ANTHONY McLEMORE, JR. APPELLANT
STATE OF ARKANSAS APPELLEE
APPEAL FROM THE JEFFERSON COUNTY CIRCUIT COURT, [NO. CR-11-486] HONORABLE ROBERT H. WYATT, JR., JUDGE
Gary W. Potts, for appellant.
RAYMOND R. ABRAMSON, Judge
This is a no-merit appeal from the second revocation of Anthony McLemore, Jr.'s probation. In February 2012, McLemore entered a negotiated plea of nolo contendere to residential burglary and terroristic threatening in the first degree. He was sentenced to thirty-six months' probation conditioned upon his compliance with the rules and regulations of probation and ordered to pay court costs. Conditions of McLemore's probation included not committing an offense punishable by imprisonment; not using, selling, distributing, or possessing any illegal controlled substance; reporting to his supervising probation officer; being gainfully employed or enrolled as a student at all times; and paying fines and fees associated with his probation.
On October 1, 2012, a petition to revoke was filed alleging that McLemore had tested positive for illegal drugs on several occasions; failed to report to his required drug treatments; and failed to pay fees as ordered. In February 2013, McLemore entered a negotiated plea of guilty to his probation revocation and was again sentenced to thirty-six months' probation conditioned upon his compliance with the rules and regulations of probation.
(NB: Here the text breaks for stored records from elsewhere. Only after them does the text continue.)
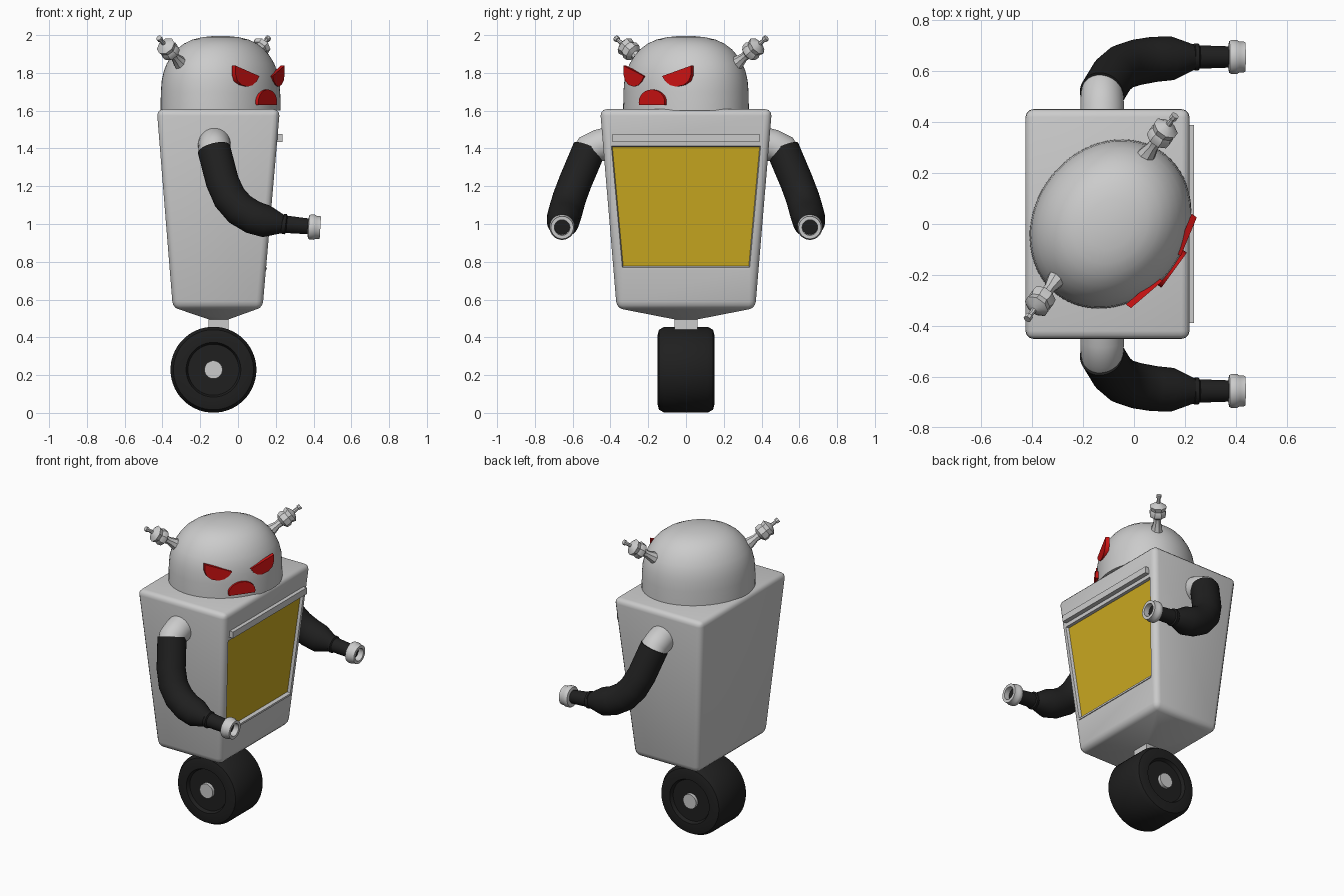
import bpy, bmesh, math
from mathutils import Vector

if "Cube" in bpy.data.objects:
    bpy.data.objects.remove(bpy.data.objects["Cube"])


def material(name, rgb):
    m = bpy.data.materials.new(name)
    m.diffuse_color = (*rgb, 1)
    m.use_nodes = True
    m.node_tree.nodes["Principled BSDF"].inputs["Base Color"].default_value = m.diffuse_color
    return m


GREY = material("light grey", (0.6, 0.6, 0.6))
BLACK = material("black rubber", (0.014, 0.014, 0.014))
YELLOW = material("yellow panel", (0.6, 0.4, 0.015))
RED = material("red", (0.6, 0.006, 0.006))


def finish(name, bm, *mats):
    bmesh.ops.recalc_face_normals(bm, faces=bm.faces)
    me = bpy.data.meshes.new(name)
    bm.to_mesh(me)
    bm.free()
    for m in mats:
        me.materials.append(m)
    ob = bpy.data.objects.new(name, me)
    bpy.context.collection.objects.link(ob)
    bpy.ops.object.select_all(action='DESELECT')
    ob.select_set(True)
    bpy.context.view_layer.objects.active = ob
    bpy.ops.object.shade_smooth_by_angle(angle=math.radians(35))
    return ob


def sweep(name, path, mat, n=32, axis=None):
    """Rings of (point, radius) joined into a tube; a fixed axis makes it a lathe."""
    pts = [Vector(p) for p, r in path]
    last = len(pts) - 1
    bm = bmesh.new()
    rings, ref = [], None
    for i, (p, (_, r)) in enumerate(zip(pts, path)):
        t = Vector(axis) if axis else pts[min(i + 1, last)] - pts[max(i - 1, 0)]
        t.normalize()
        if ref is None:
            ref = Vector((0, 1, 0)) if abs(t.y) < 0.7 else Vector((1, 0, 0))
        a = t.cross(ref).normalized()
        b = t.cross(a)
        angles = [2 * math.pi * (k + 0.5) / n for k in range(n)]
        rings.append([bm.verts.new(p + r * (math.cos(w) * a + math.sin(w) * b)) for w in angles])
    for r0, r1 in zip(rings, rings[1:]):
        for k in range(n):
            bm.faces.new((r0[k], r0[(k + 1) % n], r1[(k + 1) % n], r1[k]))
    bm.faces.new(rings[0])
    bm.faces.new(rings[-1])
    return finish(name, bm, mat)


def lathe(name, origin, axis, profile, mat, n=32):
    """Profile is (distance along axis, radius)."""
    o, d = Vector(origin), Vector(axis).normalized()
    return sweep(name, [(o + d * s, r) for s, r in profile], mat, n, d)


def box(name, lo, hi, mat):
    bm = bmesh.new()
    bmesh.ops.create_cube(bm, size=1)
    for v in bm.verts:
        v.co = [(a + b) / 2 + c * (b - a) for a, b, c in zip(lo, hi, v.co)]
    return finish(name, bm, mat)


# Tapered body with shallow pyramid underside and recessed yellow panel
bm = bmesh.new()
levels = [(1.608, -0.43, 0.222, 0.455), (0.555, -0.345, 0.13, 0.367), (0.495, -0.155, -0.05, 0.06)]
rings = [[bm.verts.new(c) for c in ((x0, -y, z), (x1, -y, z), (x1, y, z), (x0, y, z))]
         for z, x0, x1, y in levels]
for r0, r1 in zip(rings, rings[1:]):
    for k in range(4):
        bm.faces.new((r0[k], r0[(k + 1) % 4], r1[(k + 1) % 4], r1[k]))
bm.faces.new(rings[0])
bm.faces.new(rings[-1])
bmesh.ops.recalc_face_normals(bm, faces=bm.faces)
edges = [e for e in bm.edges if max(v.co.z for v in e.verts) > 0.5
         and min(v.co.z for v in e.verts) > 0.5]
bmesh.ops.bevel(bm, geom=edges, offset=0.035, segments=3, profile=0.5, affect='EDGES')
bm.normal_update()


def front_x(z):
    return 0.13 + 0.092 * (z - 0.555) / 1.053


panel = max((f for f in bm.faces if f.normal.x > 0.9), key=lambda f: f.calc_area())
bmesh.ops.inset_individual(bm, faces=[panel], thickness=0.02)
for v in panel.verts:
    z, y = (1.412, 0.395) if v.co.z > 1 else (0.77, 0.337)
    v.co = (front_x(z), math.copysign(y, v.co.y), z)
bm.normal_update()
bmesh.ops.inset_individual(bm, faces=[panel], thickness=0.007, depth=-0.018)
panel.material_index = 1
finish("body", bm, GREY, YELLOW)

# Rail above the panel, and ledge below it
box("panel_rail", (0.18, -0.388, 1.435), (0.236, 0.388, 1.477), GREY)
box("panel_ledge", (0.13, -0.335, 0.758), (0.153, 0.335, 0.77), GREY)

# Wheel, hub and neck
box("wheel_neck", (-0.155, -0.06, 0.38), (-0.05, 0.06, 0.51), GREY)
half = [(0.128, 0.01), (0.128, 0.135), (0.15, 0.145), (0.15, 0.185), (0.143, 0.212), (0.115, 0.2275)]
lathe("wheel", (-0.13, 0, 0.2285), (0, 1, 0),
      [(-s, r) for s, r in half] + half[::-1], BLACK, 48)
lathe("wheel_hub", (-0.13, 0, 0.2285), (0, 1, 0), [(-0.149, 0.048), (0.149, 0.048)], GREY, 24)

# Arms: grey shoulder, bent black sleeve, grey ring at the wrist
for side, s in (("left", 1), ("right", -1)):
    sweep(side + "_shoulder", [((-0.125, s * 0.38, 1.435), 0.086), ((-0.125, s * 0.46, 1.415), 0.086),
                               ((-0.125, s * 0.51, 1.395), 0.084), ((-0.122, s * 0.54, 1.345), 0.08)], GREY)
    sweep(side + "_sleeve", [((-0.127, s * 0.513, 1.395), 0.088), ((-0.083, s * 0.585, 1.225), 0.088),
                             ((-0.045, s * 0.617, 1.14), 0.089), ((0.01, s * 0.635, 1.077), 0.09),
                             ((0.08, s * 0.647, 1.035), 0.089), ((0.15, s * 0.651, 1.014), 0.086),
                             ((0.235, s * 0.656, 1.0), 0.05), ((0.24, s * 0.656, 1.0), 0.054),
                             ((0.252, s * 0.656, 0.999), 0.054), ((0.258, s * 0.656, 0.998), 0.046),
                             ((0.40, s * 0.656, 0.985), 0.041)], BLACK)
    lathe(side + "_wrist_ring", (0.37, s * 0.656, 0.985), (1, 0, -0.06),
          [(0.0, 0.043), (0.004, 0.062), (0.012, 0.067), (0.034, 0.067), (0.044, 0.061),
           (0.066, 0.06), (0.066, 0.041), (0.02, 0.041)], GREY)


# Head group is turned towards the right front corner
def place(ob):
    ob.location = (-0.0925, 0, 0)
    ob.rotation_euler.z = math.radians(-36)
    return ob


dome = [(1.6, 1.0), (1.70, 0.995), (1.76, 0.98), (1.81, 0.945), (1.85, 0.895), (1.89, 0.82),
        (1.925, 0.73), (1.955, 0.61), (1.976, 0.47), (1.989, 0.3), (1.995, 0.12), (1.996, 0.02)]
head = place(lathe("head_dome", (0, 0, 0), (0, 0, 1), dome, GREY, 64))
head.scale = (0.30, 0.349, 1)


def plate(name, outline, u0, slope):
    """Flat plate from (sideways, height) points, leaning back along the head."""
    bm = bmesh.new()
    outer, inner = ([bm.verts.new((u0 - slope * abs(v) - d, v, z)) for v, z in outline]
                    for d in (0, 0.025))
    bm.faces.new(outer)
    bm.faces.new(inner)
    for k in range(len(outer)):
        j = (k + 1) % len(outer)
        bm.faces.new((outer[k], outer[j], inner[j], inner[k]))
    place(finish(name, bm, RED))


# Eyes and mouth
eye = [(0.06, 1.783), (0.22, 1.838), (0.22, 1.79), (0.208, 1.758), (0.18, 1.736),
       (0.14, 1.727), (0.105, 1.735), (0.078, 1.755)]
for side, s in (("left", 1), ("right", -1)):
    plate(side + "_eye", [(s * v, z) for v, z in eye], 0.312, 0.24)
arc = [(0.085 * math.cos(a), 1.645 + 0.067 * math.sin(a))
       for a in (math.pi * k / 12 for k in range(13))]
plate("mouth", [(0.082, 1.63)] + arc + [(-0.082, 1.63)], 0.309, 0.0)

# Antennas: flared stem, faceted knob and pin
knob = [(0, 0.042), (0.05, 0.034), (0.09, 0.023), (0.115, 0.026), (0.13, 0.05), (0.155, 0.053),
        (0.17, 0.045), (0.195, 0.053), (0.21, 0.03), (0.218, 0.012), (0.25, 0.01),
        (0.252, 0.016), (0.27, 0.016)]
for side, s in (("left", 1), ("right", -1)):
    place(lathe(side + "_antenna", (-0.045, s * 0.272, 1.832), (0, s * 0.225, 0.155), knob, GREY, 8))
The circuit court also ordered McLemore to satisfy fines, fees, costs, and restitution as previously ordered and required inpatient mandatory drug-and-alcohol treatment for ninety days.
On January 29, 2014, a second petition to revoke was filed alleging multiple violations of the terms and conditions of his probation by testing positive for marijuana on five separate occasions and by failing to pay his supervision fees. At the revocation hearing on June 3, 2014, the trial court found that McLemore had violated the terms and conditions of his probation and revoked his probation. The circuit court sentenced McLemore to ten years' imprisonment for the residential burglary and six years' imprisonment for the terroristic threatening in the first degree, but ordered that the sentences run concurrently in the Arkansas Department of Correction. From that order comes this appeal.
Pursuant to Anders v. California, 386 U.S. 738 (1967), and Rule 4-3(k) of the Rules of the Arkansas Supreme Court and Court of Appeals, McLemore's counsel has filed a motion to be relieved as appellate counsel on the grounds that the appeal is wholly without merit. Counsel's motion was accompanied by a brief discussing all matters in the record that might arguably support an appeal, including a list of all rulings adverse to McLemore made by the trial court on all objections, motions, and requests made by either party related to revocation with an explanation as to why each adverse ruling is not a meritorious ground for reversal of the revocation. The clerk of this court furnished McLemore with a copy of his counsel's brief and notified him of his right to file pro se points, but he has not done so. The State has not filed a brief.
In probation-revocation proceedings, the State has the burden of proving that the appellant violated the terms of his probation, as alleged in the revocation petition, and this court will not reverse a trial court's decision to revoke unless it is clearly against the preponderance of the evidence. Stockton v. State, 2014 Ark.App. 300. Because the determination of a preponderance of the evidence turns on questions of credibility and the weight to be accorded testimony, we defer to the trial court's superior position. Williams v. State, 2014 Ark.App. 19. The State need only show that the appellant committed one violation in order to sustain a revocation. Phillips v. State, 101 Ark.App. 190, 272 S.W.3d 123 (2008). Evidence that is insufficient for a criminal conviction may be sufficient for the revocation of probation or suspended sentence. Lamb v. State, 74 Ark.App. 245, 45 S.W.3d 869 (2001).
In the present case, the only adverse ruling was the revocation of McLemore's probation. McLemore's probation officer, Kerri Craig, testified that McLemore had tested positive for marijuana on numerous occasions. Craig also testified that the probation office had exhausted all the resources it had to help McLemore, and yet he continued to test positive. For these reasons, the trial court's decision to revoke appellant's probation was not clearly against the preponderance of the evidence.
From a review of the record and the brief presented to this court, appellant's counsel has complied with the requirements of Rule 4-3(k) of the Arkansas Rules of the Supreme Court and Court of Appeals. McLemore's revocation is affirmed, and counsel's motion to be relieved is granted.
Affirmed; motion to be relieved granted.
Gruber and Hoofman, JJ., agree.